When Romans arrived here, there was already a Celtic castro (settlement) on the exact spot on which the later medieval castle was built.
Ponferrada became central to the Romans for mining gold, silver, and tin in the area. Roman Ponferrada was destroyed by invading Visigoths and then again by invading North Africans.
The Camino built it up in the medieval times and pilgrims more easily crossed into town in the 11th century after the bishop Osmundo of Astorga commissioned an iron-reinforced bridge—pons ferrata—to cross the Sil and Boeza Rivers.
In the 12th century, Ponferrada came under the control and protection of the Templars.
An important part of Ponferrada’s sacred landscape, for both locals and for pilgrims, is the town’s patroness, Nuestra Señora de la Encina, Our Lady of the Oak, an important Black Madonna.
Encina is a particular kind of oak, the Holm oak, native to much of Spain and the native tree that you will find growing around churches and shrines throughout Spain.
(Have you noticed yet how many of the churches, chapels and shrines on the Camino you visited are surrounded by an oak grove? It’s no accident. A tree sacred to the Celts, including the Celtiberians who lived in this region, the oak has deep Druidic roots from the Iron Age and refashioned itself as a holy tree planted around churches in Christian Iberia.)
The legend of the Lady is that during the early years when the Templars were building their castle in Ponferrada, around CE 1200, they needed wood. A knight went out to the forest to chop down some oak for building.
As he was about to strike an oak’s trunk, it parted and a Byzantine carved image of Mary and Child appeared inside the trunk’s opening. The day the knight went out chopping wood is believed to have been September 8, the day Catholics celebrate Mary’s birth and feast day. Of course, he took the image back and had it installed in the church.
Nuestra Señora de la Encina’s image stands on the main altar in Ponferrada’s Iglesia de Santa María de la Encina. The sculpture on the altar dates to the 16th century and is not the original Oak Lady.
To both the Celts and the Christians in Iberia, oak represented strength and wisdom. In Christian lore it also defines longevity, enduring relationships, and unwavering faith in God. These are also central values in the Templar order.

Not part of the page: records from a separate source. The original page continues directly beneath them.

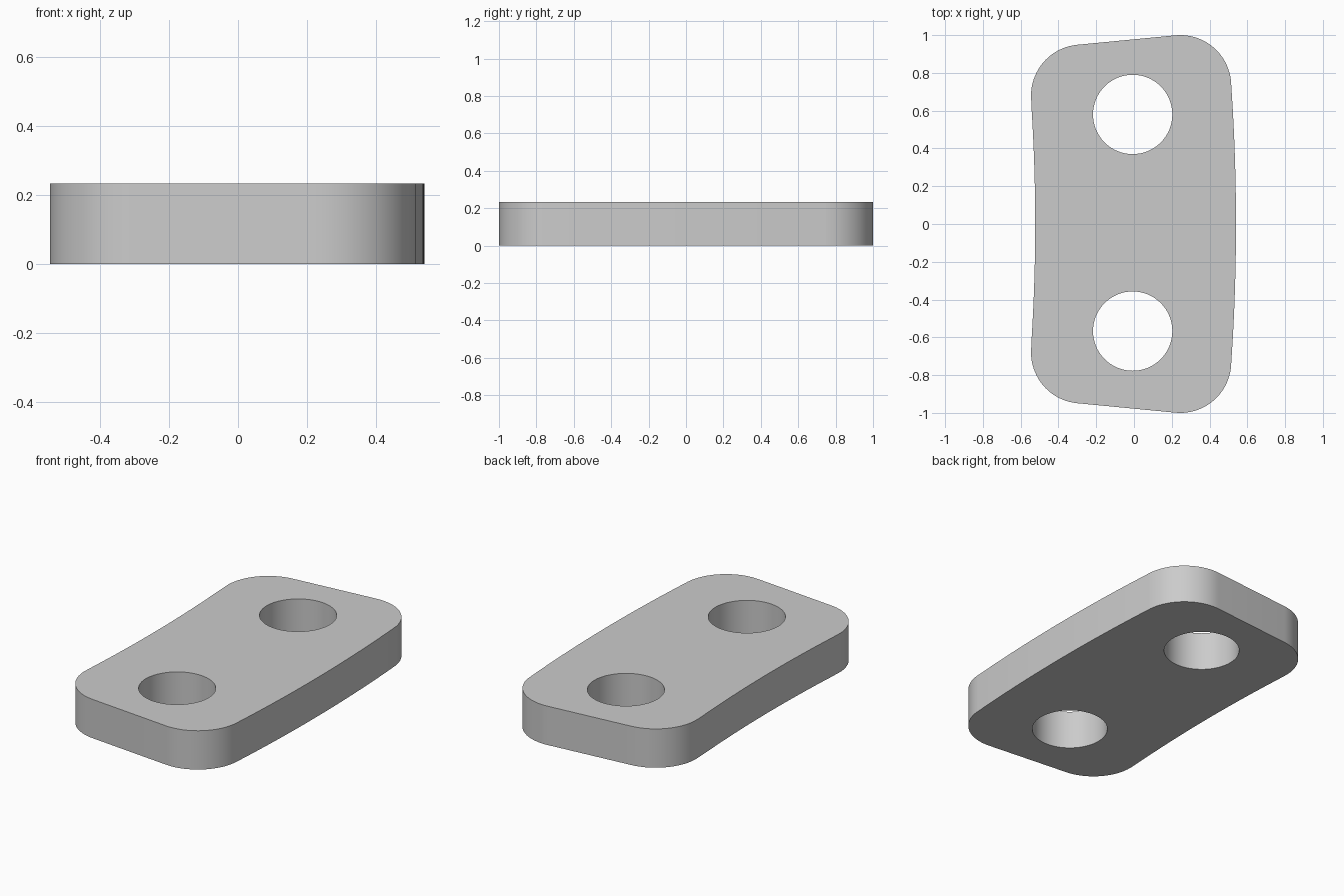
import bpy
import bmesh
from math import sin, cos, pi, atan2

cube = bpy.data.objects.get("Cube")
if cube:
    bpy.data.objects.remove(cube, do_unlink=True)

THICK = 0.233
CORNER = 0.27
HOLE = 0.21
BEND_X = -10.22          # centre of the plate's gentle bend


def arc(cx, cy, r, a0, a1, n):
    """Points along a circular arc, both ends included."""
    return [(cx + r * cos(a0 + (a1 - a0) * i / n),
             cy + r * sin(a0 + (a1 - a0) * i / n)) for i in range(n + 1)]


# Upper half of the bent plate outline, from the +x side over to the -x side
outer = atan2(0.73, 0.245 - BEND_X)
inner = atan2(0.68, -0.275 - BEND_X)
tilt = pi / 2 + 0.094
half = arc(BEND_X, 0, 0.54 - BEND_X, 0, outer, 10)
half += arc(0.245, 0.73, CORNER, outer, tilt, 20)
half += arc(-0.275, 0.68, CORNER, tilt, pi + inner, 20)
half += arc(BEND_X, 0, -0.523 - BEND_X, inner, 0, 10)[1:]
outline = half + [(x, -y) for x, y in reversed(half[1:-1])]

# Two round holes
loops = [outline]
for y in (0.58, -0.567):
    loops.append(arc(-0.007, y, HOLE, 0, 2 * pi, 64)[:-1])

# Filled flat curve, extruded to the plate thickness
curve = bpy.data.curves.new("plate_profile", "CURVE")
curve.dimensions = "2D"
curve.fill_mode = "BOTH"
curve.extrude = THICK / 2
for pts in loops:
    spline = curve.splines.new("POLY")
    spline.points.add(len(pts) - 1)
    for p, (x, y) in zip(spline.points, pts):
        p.co = (x, y, THICK / 2, 1)
    spline.use_cyclic_u = True

plate = bpy.data.objects.new("link_plate", curve)
bpy.context.collection.objects.link(plate)
bpy.ops.object.select_all(action="DESELECT")
plate.select_set(True)
bpy.context.view_layer.objects.active = plate
bpy.ops.object.convert(target="MESH")
plate = bpy.context.object
mesh = plate.data

# Weld caps to walls and rest the plate on the ground
bm = bmesh.new()
bm.from_mesh(mesh)
bmesh.ops.remove_doubles(bm, verts=bm.verts, dist=0.0001)
low = min(v.co.z for v in bm.verts)
bmesh.ops.translate(bm, verts=bm.verts, vec=(0, 0, -low))
bmesh.ops.recalc_face_normals(bm, faces=bm.faces)
bm.to_mesh(mesh)
bm.free()

# Plain grey finish
grey = bpy.data.materials.new("light_grey")
grey.use_nodes = True
colour = (0.6, 0.6, 0.6, 1)
grey.diffuse_color = colour
grey.node_tree.nodes["Principled BSDF"].inputs["Base Color"].default_value = colour
mesh.materials.clear()
mesh.materials.append(grey)
bpy.ops.object.shade_smooth_by_angle(angle=pi / 6)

Templar Knights define the other attraction of Ponferrada. Their famous castle, the Castillo de los Templarios, remains surprisingly whole for a defensive structure built in the 13th century. The Templar castle was built over other ruins: a Visigothic fort, a Roman fort, and prior to all these, a Celtic castro.

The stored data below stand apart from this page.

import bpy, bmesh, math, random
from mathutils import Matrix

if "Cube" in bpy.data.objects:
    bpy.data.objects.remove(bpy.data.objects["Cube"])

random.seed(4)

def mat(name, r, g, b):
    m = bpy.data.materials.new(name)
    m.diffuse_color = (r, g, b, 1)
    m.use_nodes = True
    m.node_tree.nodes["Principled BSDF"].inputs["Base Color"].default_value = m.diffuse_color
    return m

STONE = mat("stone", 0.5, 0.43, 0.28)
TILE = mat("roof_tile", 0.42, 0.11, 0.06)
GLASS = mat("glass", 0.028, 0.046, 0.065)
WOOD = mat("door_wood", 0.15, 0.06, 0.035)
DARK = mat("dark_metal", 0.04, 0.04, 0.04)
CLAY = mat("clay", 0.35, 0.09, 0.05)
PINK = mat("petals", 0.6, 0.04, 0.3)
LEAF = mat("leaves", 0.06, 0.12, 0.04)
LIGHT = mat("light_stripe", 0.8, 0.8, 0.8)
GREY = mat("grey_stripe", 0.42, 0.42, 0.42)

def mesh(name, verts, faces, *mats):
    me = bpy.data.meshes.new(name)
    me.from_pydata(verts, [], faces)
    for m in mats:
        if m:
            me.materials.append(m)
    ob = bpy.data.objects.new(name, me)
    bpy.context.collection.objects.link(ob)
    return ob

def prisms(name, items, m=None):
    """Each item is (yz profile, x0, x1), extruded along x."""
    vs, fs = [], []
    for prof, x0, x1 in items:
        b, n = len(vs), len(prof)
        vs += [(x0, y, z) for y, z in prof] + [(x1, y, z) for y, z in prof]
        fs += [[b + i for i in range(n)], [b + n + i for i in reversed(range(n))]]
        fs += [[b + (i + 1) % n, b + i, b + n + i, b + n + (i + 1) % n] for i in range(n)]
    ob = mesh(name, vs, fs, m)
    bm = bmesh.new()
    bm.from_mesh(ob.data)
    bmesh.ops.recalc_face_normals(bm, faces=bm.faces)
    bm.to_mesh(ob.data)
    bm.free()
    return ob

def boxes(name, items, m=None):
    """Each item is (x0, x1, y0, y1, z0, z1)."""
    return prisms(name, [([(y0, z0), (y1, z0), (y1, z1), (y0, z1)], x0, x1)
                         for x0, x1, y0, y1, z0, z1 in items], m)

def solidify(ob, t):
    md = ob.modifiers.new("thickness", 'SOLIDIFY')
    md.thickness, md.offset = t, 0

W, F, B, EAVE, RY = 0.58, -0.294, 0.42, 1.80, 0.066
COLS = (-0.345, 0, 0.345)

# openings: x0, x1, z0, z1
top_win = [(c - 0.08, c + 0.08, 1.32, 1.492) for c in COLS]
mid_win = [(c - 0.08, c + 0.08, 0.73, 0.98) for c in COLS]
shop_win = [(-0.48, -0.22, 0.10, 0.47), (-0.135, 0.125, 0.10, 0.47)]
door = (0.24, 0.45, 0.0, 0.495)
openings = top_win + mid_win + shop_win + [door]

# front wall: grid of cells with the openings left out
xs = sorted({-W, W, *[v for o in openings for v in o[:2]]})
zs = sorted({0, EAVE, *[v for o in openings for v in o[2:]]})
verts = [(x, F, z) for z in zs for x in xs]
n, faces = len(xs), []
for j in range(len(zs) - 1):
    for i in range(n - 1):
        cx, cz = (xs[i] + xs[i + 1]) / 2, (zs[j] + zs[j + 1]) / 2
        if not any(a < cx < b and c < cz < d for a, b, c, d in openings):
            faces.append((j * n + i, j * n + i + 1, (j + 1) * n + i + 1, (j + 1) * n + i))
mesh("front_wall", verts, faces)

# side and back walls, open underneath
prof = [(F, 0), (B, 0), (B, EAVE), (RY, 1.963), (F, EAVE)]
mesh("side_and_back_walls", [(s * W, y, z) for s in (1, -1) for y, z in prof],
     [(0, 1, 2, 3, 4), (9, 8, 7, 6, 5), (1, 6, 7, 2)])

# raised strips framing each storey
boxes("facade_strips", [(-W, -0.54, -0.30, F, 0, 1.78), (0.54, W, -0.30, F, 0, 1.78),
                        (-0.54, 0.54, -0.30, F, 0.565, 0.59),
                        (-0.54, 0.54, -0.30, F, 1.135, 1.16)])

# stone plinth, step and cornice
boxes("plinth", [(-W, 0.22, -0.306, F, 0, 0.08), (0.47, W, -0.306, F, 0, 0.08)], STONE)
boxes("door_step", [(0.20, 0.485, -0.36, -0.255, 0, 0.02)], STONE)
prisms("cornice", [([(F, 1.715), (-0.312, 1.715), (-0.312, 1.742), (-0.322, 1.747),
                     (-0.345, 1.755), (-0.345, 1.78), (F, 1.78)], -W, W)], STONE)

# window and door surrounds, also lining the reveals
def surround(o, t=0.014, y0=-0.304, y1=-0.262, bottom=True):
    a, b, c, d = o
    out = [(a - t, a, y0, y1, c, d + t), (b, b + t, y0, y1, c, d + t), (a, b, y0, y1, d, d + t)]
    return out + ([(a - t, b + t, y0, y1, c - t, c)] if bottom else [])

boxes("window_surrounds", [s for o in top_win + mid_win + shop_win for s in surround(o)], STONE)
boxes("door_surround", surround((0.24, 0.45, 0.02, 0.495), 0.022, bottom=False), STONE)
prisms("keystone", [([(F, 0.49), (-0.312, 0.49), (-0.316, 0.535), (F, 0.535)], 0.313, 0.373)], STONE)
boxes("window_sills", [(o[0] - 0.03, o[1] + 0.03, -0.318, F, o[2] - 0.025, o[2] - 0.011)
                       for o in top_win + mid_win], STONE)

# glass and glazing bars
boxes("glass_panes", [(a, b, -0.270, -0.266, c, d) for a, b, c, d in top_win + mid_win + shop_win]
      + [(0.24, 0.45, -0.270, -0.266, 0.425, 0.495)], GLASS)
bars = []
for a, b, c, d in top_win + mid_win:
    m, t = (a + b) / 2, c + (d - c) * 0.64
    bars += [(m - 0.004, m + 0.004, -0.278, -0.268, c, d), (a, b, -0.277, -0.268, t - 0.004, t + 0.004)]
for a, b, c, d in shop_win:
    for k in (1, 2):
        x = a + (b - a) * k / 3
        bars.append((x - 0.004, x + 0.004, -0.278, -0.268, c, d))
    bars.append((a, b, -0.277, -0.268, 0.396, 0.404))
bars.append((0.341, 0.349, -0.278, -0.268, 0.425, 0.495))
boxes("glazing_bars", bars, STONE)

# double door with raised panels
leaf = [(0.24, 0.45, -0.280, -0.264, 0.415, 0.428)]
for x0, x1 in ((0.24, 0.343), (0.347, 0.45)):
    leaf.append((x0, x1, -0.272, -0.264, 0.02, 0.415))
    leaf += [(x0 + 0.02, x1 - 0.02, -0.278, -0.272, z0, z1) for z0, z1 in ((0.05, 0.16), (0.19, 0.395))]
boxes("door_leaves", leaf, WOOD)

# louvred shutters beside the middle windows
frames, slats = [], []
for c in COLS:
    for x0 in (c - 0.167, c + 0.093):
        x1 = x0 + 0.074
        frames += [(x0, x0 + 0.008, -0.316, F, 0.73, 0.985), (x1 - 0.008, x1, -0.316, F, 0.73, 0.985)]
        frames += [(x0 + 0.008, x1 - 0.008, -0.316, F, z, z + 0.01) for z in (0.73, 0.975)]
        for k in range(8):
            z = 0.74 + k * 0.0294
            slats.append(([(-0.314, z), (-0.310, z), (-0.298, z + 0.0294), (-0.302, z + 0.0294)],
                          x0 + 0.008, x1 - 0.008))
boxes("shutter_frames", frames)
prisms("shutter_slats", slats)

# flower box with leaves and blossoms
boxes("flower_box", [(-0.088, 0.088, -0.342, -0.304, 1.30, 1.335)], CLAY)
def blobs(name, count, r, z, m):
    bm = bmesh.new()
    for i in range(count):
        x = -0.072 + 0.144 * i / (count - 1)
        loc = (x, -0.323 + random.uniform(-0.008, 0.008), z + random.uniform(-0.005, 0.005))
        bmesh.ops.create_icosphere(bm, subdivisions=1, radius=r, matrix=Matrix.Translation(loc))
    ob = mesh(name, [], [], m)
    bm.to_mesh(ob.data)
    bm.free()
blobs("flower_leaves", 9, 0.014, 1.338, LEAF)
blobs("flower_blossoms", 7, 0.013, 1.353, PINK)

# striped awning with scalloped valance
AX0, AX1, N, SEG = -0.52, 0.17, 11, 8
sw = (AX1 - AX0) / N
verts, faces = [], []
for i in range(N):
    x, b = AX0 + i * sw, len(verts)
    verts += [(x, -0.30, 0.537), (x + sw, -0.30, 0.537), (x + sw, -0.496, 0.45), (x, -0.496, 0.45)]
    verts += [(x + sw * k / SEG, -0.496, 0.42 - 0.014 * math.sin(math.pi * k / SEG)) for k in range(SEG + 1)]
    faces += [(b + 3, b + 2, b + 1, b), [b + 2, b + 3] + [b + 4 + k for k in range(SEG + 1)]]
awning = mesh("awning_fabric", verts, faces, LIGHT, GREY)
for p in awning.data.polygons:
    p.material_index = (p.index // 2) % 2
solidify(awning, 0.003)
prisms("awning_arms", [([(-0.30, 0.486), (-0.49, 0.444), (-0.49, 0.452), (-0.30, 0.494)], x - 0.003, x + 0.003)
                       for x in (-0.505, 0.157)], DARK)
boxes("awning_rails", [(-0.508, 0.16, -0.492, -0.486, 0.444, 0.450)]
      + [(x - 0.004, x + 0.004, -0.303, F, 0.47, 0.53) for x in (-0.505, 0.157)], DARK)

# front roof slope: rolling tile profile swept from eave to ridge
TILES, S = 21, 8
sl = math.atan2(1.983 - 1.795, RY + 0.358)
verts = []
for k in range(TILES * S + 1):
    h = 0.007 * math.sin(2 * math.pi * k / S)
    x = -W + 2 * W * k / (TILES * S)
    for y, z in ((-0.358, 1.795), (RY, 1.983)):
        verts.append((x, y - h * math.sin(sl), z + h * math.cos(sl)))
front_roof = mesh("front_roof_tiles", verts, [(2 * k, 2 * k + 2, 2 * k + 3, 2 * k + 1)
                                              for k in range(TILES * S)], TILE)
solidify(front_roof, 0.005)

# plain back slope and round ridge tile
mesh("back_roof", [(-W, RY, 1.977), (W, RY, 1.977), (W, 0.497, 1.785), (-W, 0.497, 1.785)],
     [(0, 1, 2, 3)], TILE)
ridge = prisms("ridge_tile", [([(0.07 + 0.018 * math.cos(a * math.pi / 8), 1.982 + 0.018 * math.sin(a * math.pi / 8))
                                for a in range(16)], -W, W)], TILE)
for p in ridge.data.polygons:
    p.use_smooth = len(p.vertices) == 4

Centuries-old tradition dictates that pilgrims arriving in Ponferrada visit the castle on their way to pay homage to Mary of the Oak in the Iglesia de Santa María de la Encina.
She is also the patroness of the entire Bierzo region (and this region’s incredible wine made form the Mencía grape…be sure to try a glass), wherein you now traverse, much the way Nuestra Señora del Camino is for León.
The Camino continues to Villafranca del Bierzo.